US-China relations: the Asian angle

As the world's two greatest powers jostle for economic influence, what does the future have in store for Asia?

Amid wave of Sinophobia, new US museum tells the Chinese-American story
Walking into the yet-to-open Chinese-American Museum in Washington, visitors are greeted with a simple message: “The Chinese-American story is an American story.” Located four blocks north of the White House, the museum hopes to tell the story of the Chinese-American experience, beginning with the first four recorded Chinese visitors who sailed to Baltimore aboard a merchant ship in 1785. “Chinese are not recent arrivals,” said the museum’s executive director, David Uy, himself a first-generation Chinese-American. “We see ourselves as an American history museum.

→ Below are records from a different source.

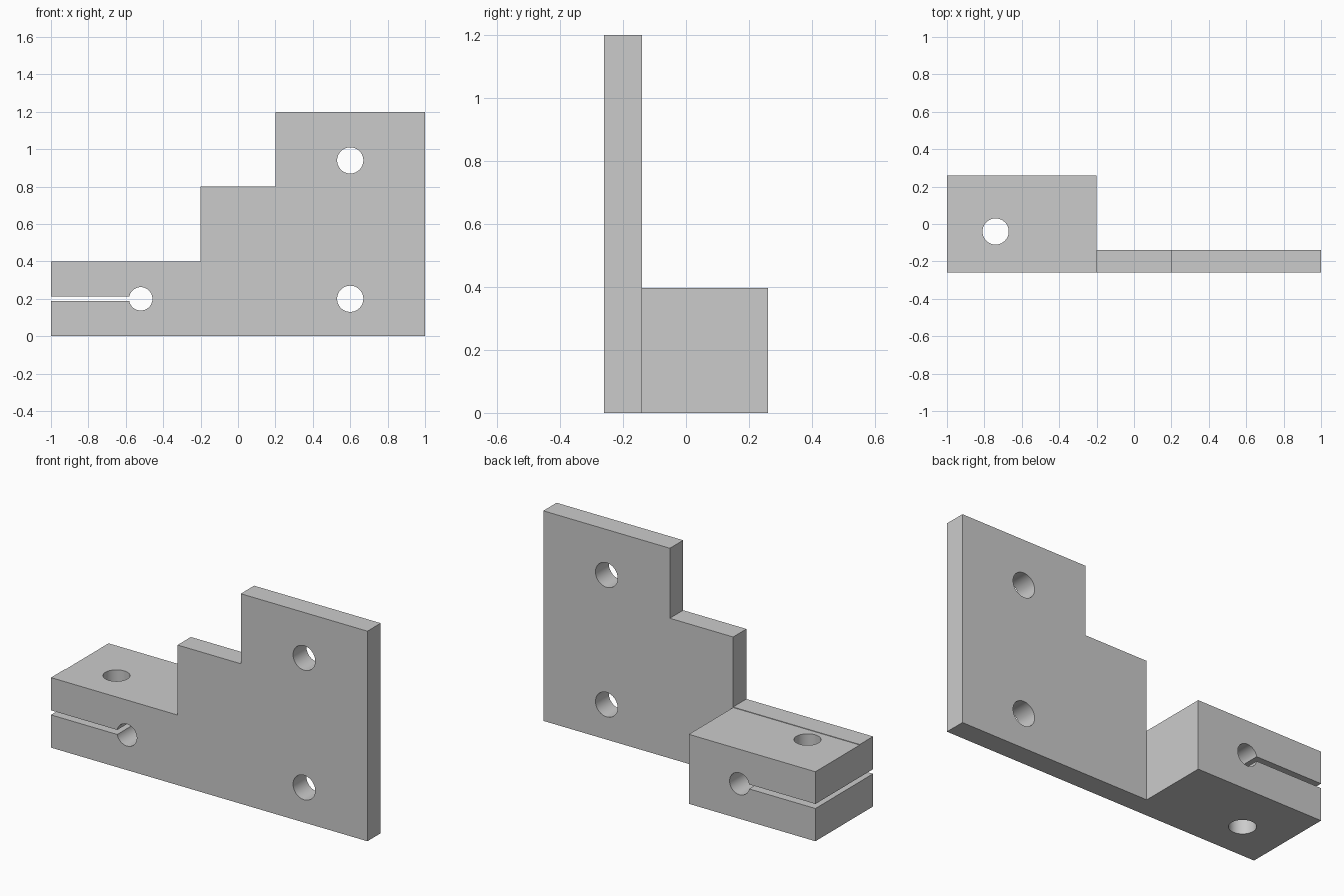
import bpy, bmesh
from math import pi

if "Cube" in bpy.data.objects:
    bpy.data.objects.remove(bpy.data.objects["Cube"])


def add_mesh(name, bm):
    bmesh.ops.recalc_face_normals(bm, faces=bm.faces[:])
    mesh = bpy.data.meshes.new(name)
    bm.to_mesh(mesh)
    bm.free()
    obj = bpy.data.objects.new(name, mesh)
    bpy.context.collection.objects.link(obj)
    return obj


def extrude_profile(name, points, y0, y1):
    bm = bmesh.new()
    face = bm.faces.new([bm.verts.new((x, y0, z)) for x, z in points])
    out = bmesh.ops.extrude_face_region(bm, geom=[face])
    verts = [v for v in out["geom"] if isinstance(v, bmesh.types.BMVert)]
    bmesh.ops.translate(bm, vec=(0, y1 - y0, 0), verts=verts)
    return add_mesh(name, bm)


def box(name, x0, x1, y0, y1, z0, z1):
    return extrude_profile(name, [(x0, z0), (x1, z0), (x1, z1), (x0, z1)], y0, y1)


def drill(name, loc, radius, axis):
    bpy.ops.mesh.primitive_cylinder_add(
        vertices=64, radius=radius, depth=2, location=loc,
        rotation=(pi / 2, 0, 0) if axis == "y" else (0, 0, 0))
    obj = bpy.context.object
    obj.name = name
    return obj


def combine(target, tool, operation):
    mod = target.modifiers.new(tool.name, "BOOLEAN")
    mod.operation, mod.solver, mod.object = operation, "EXACT", tool
    tool.hide_render = True
    bpy.context.view_layer.objects.active = target
    bpy.ops.object.modifier_apply(modifier=mod.name)
    bpy.data.objects.remove(tool)


# Stepped upright plate
bracket = extrude_profile("clamp_bracket", [
    (-1, 0), (1, 0), (1, 1.2), (0.2, 1.2), (0.2, 0.8),
    (-0.2, 0.8), (-0.2, 0.4), (-1, 0.4)], -0.26, -0.14)

# Clamp block behind the low end, a hair lower than the plate
combine(bracket, box("clamp_block", -1, -0.2, -0.2, 0.26, 0, 0.397), "UNION")

# Rod bore with its clamping slot
combine(bracket, drill("rod_bore", (-0.52, 0, 0.2), 0.0625, "y"), "DIFFERENCE")
combine(bracket, box("clamp_slot", -1.1, -0.53, -0.5, 0.5, 0.187, 0.213), "DIFFERENCE")

# Vertical screw hole through the clamp
combine(bracket, drill("screw_hole", (-0.74, -0.04, 0.2), 0.07, "z"), "DIFFERENCE")

# Mounting holes in the plate
for z in (0.2, 0.94):
    combine(bracket, drill("mounting_hole", (0.6, 0, z), 0.07, "y"), "DIFFERENCE")

# Smooth holes, crisp edges
bpy.ops.object.select_all(action="DESELECT")
bracket.select_set(True)
bpy.context.view_layer.objects.active = bracket
bpy.ops.object.shade_smooth_by_angle(angle=pi / 6)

That’s one of the main points we’re trying to get across.” In the 235 years since those first arrivals set foot in the nascent Unit
US sanctions Chinese firm for ‘seizure’ of Cambodian land
The US Treasury Department issued sanctions on Tuesday against a Chinese company developing a sprawling tourism zone in Cambodia. It is the latest sign that Washington’s increasingly heated competition with Beijing has now spread to Southeast Asia. The Treasury Department accused Union Development Group (UDG) of “seizure and demolition of local Cambodians’ land” for the construction of Dara Sakor, a coastal resort area that is planned to include golf courses, casinos, luxury housing, an airport, and a port large enough for cruise ships. In announcing the sanctions, the US cited reports that Dara Sakor could be converted to host Chinese military assets, which could “threaten regional stabilit